    First rule is one of the most trickiest to obey and it is this: don't touch the clock too much with your  hands. The gold plating on the pendulum, weight shells, dial and movement get eaten up by the acid from your hands. They will end up with black marks wherever hands touch it. This is not to scare you into not touching it at all, but just to limit the areas you touch, like try to hold the movement by its edges rather than a noticeable spot like the back plate or the shiny area of component such as the dial. Cloth gloves may also be used.

    When a pendulum clock does not keep time in a consistent manner, such as losing or gaining 5 minutes a day, it is adjusted by the nut at the bottom of the pendulum bob. Turn the nut to the right to raise the bob and increase the speed of the clock, or the opposite way to lower the bob and slow time.
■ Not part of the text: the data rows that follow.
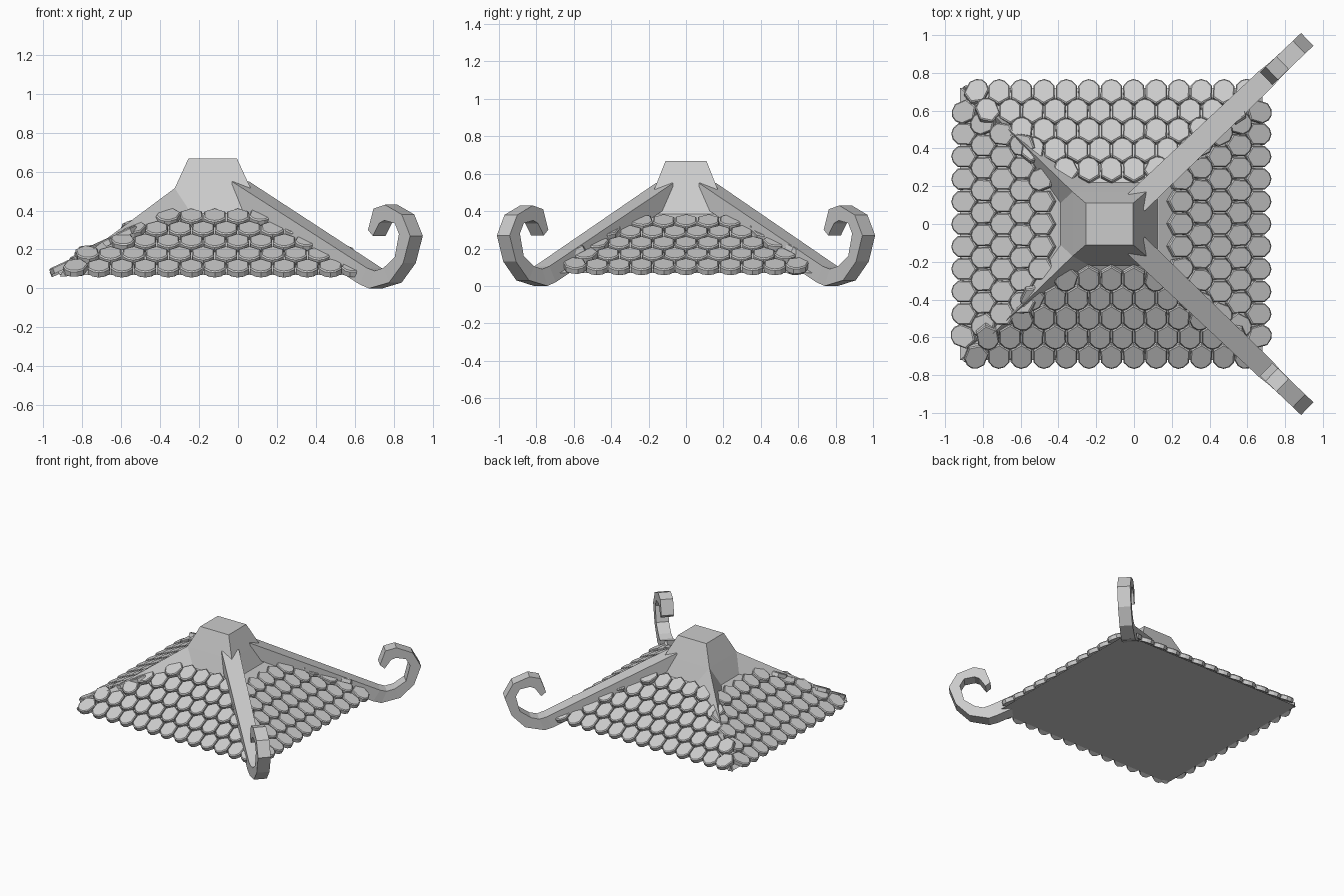
import bpy, bmesh, math, random
from mathutils import Vector, Matrix

if "Cube" in bpy.data.objects:
    bpy.data.objects.remove(bpy.data.objects["Cube"])

random.seed(4)
CX = -0.12                      # roof centre in x
TOP, BOT = (0.25, 0.22, 0.385), (0.80, 0.72, 0.07)   # half x, half y, z


def finish(name, bm):
    bmesh.ops.recalc_face_normals(bm, faces=bm.faces)
    me = bpy.data.meshes.new(name)
    bm.to_mesh(me)
    bm.free()
    ob = bpy.data.objects.new(name, me)
    bpy.context.collection.objects.link(ob)
    return ob


def loft(bm, rings):
    """Join closed rings of points with quads and cap both ends."""
    vs = [[bm.verts.new(p) for p in r] for r in rings]
    n = len(vs[0])
    for a, b in zip(vs, vs[1:]):
        for i in range(n):
            j = (i + 1) % n
            bm.faces.new((a[i], a[j], b[j], b[i]))
    bm.faces.new(vs[0])
    bm.faces.new(vs[-1])


def rect(cx, hx, hy, z):
    return [(cx + hx * a, hy * b, z) for a, b in ((-1, -1), (1, -1), (1, 1), (-1, 1))]


# Sloping roof core with flat underside
bm = bmesh.new()
loft(bm, [rect(CX, *BOT), rect(CX, *TOP)])
finish("roof_core", bm)

# Faceted cap at the peak
bm = bmesh.new()
loft(bm, [rect(-0.13, 0.26, 0.225, 0.37), rect(-0.13, 0.195, 0.17, 0.515),
          rect(-0.13, 0.125, 0.11, 0.667)])
finish("peak_cap", bm)

# Hexagonal shingle outline: across the slope, down the slope
HEX = [(0, 0.076), (0.03, 0.066), (0.056, 0.036), (0.056, -0.036), (0.0, -0.072),
       (-0.056, -0.036), (-0.056, 0.036), (-0.03, 0.066)]


def shingle(bm, m):
    loft(bm, [[m @ Vector((x * k, y * k, z)) for x, y in HEX]
              for k, z in ((1, -0.012), (1, 0.016), (0.9, 0.022))])


# Shingles on the four slopes
for name, k in (("front", 0), ("right", 1), ("back", 2), ("left", 3)):
    bm = bmesh.new()
    odd = k % 2
    run_t, run_b = (TOP[0], BOT[0]) if odd else (TOP[1], BOT[1])
    wid_t, wid_b = (TOP[1], BOT[1]) if odd else (TOP[0], BOT[0])
    out = Matrix.Rotation(k * math.pi / 2, 3, 'Z') @ Vector((0, -1, 0))
    down = (out * (run_b - run_t) + Vector((0, 0, BOT[2] - TOP[2]))).normalized()
    across = Vector((0, 0, 1)).cross(out).normalized()
    normal = across.cross(down)
    if normal.z < 0:
        across, normal = -across, -normal
    for row in range(5):
        r = run_b + 0.03 - 0.064 - row * 0.103
        t = (r - run_t) / (run_b - run_t)
        half = wid_t + (wid_b - wid_t) * t
        z = TOP[2] + (BOT[2] - TOP[2]) * t
        for i in range(-8, 9):
            a = (i + 0.5 * (row % 2)) * 0.119
            if abs(a) > half + 0.02:
                continue
            edge = abs(a) > half - 0.1
            twist = random.uniform(-0.45, 0.45) if edge else random.uniform(-0.04, 0.04)
            lift = 0.012 + (random.uniform(0, 0.012) if edge else 0)
            p = Vector((CX, 0, z)) + out * r + across * a + normal * lift
            m = Matrix((across, down, normal)).transposed().to_4x4()
            m.translation = p
            shingle(bm, m @ Matrix.Rotation(math.radians(5), 4, 'X')
                    @ Matrix.Rotation(twist, 4, 'Z'))
    finish(name + "_shingles", bm)

# Tapered ridge fins on the two left corners
for side, name in ((-1, "front_ridge_fin"), (1, "back_ridge_fin")):
    bm = bmesh.new()
    loft(bm, [[(x, side * y, z) for x, y, z in ring] for ring in (
        ((-0.325, 0.17, 0.515), (-0.23, 0.225, 0.37), (-0.39, 0.11, 0.37)),
        ((-0.54, 0.378, 0.355), (-0.50, 0.42, 0.24), (-0.58, 0.36, 0.24)),
        ((-0.90, 0.73, 0.09), (-0.885, 0.735, 0.06), (-0.915, 0.715, 0.06)))])
    finish(name, bm)

# Right corner arms ending in curled hooks: outer (s, z), inner (s, z), half width
HOOK = [(-0.08, 0.44, -0.08, 0.55, 0.064), (0.82, 0.02, 0.87, 0.105, 0.055),
        (0.88, 0.0, 0.92, 0.09, 0.05), (1.02, 0.03, 0.98, 0.105, 0.047),
        (1.12, 0.13, 1.06, 0.16, 0.047), (1.17, 0.27, 1.09, 0.28, 0.047),
        (1.11, 0.38, 1.06, 0.335, 0.047), (0.99, 0.43, 0.985, 0.35, 0.047),
        (0.91, 0.41, 0.95, 0.335, 0.047), (0.87, 0.30, 0.905, 0.27, 0.047)]
for side, name in ((-1, "front_hook_arm"), (1, "back_hook_arm")):
    bm = bmesh.new()
    rings = []
    for so, zo, si, zi, w in HOOK:
        rings.append([(0.07 + 0.724 * s - 0.69 * v, side * (0.17 + 0.69 * s + 0.724 * v), z)
                      for s, z, v in ((so, zo, -w), (so, zo, w), (si, zi, w), (si, zi, -w))])
    loft(bm, rings)
    finish(name, bm)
Turn a couple of revolutions with the nut only, otherwise it will go to far and you will have a hard time getting back to where it was if the clocks time gets way out of wack.

    If it comes down to looking at the clock movement, take off the weights and the pendulum before moving the clock case. This is so the weights don't swing to far and trash the glass in the clock case or the pendulums suspension spring doesn't break off. So remove the weights and pendulum even if your only going to turn the case to get to the back of it.

    Some weight driven clocks are chain driven and some are cable driven, the text is covering more chain then cable but the same principles apply to both unless specified.

Note on replacing rather than repairing

   If your clock was made from around 1965 to the present day, there is hope to get a new movement to replace your old one. Replacing is better than repairing because the new movements are free from bushing wear and usually the maker of the movements improve them over time. To pay someone to overhaul a movement that is still made does not make sense because the cost would be about the same to get a brand new unit. We often charge even more to overhaul a movement then we sell new ones for. This is because of the time and effort involved with the overhaul.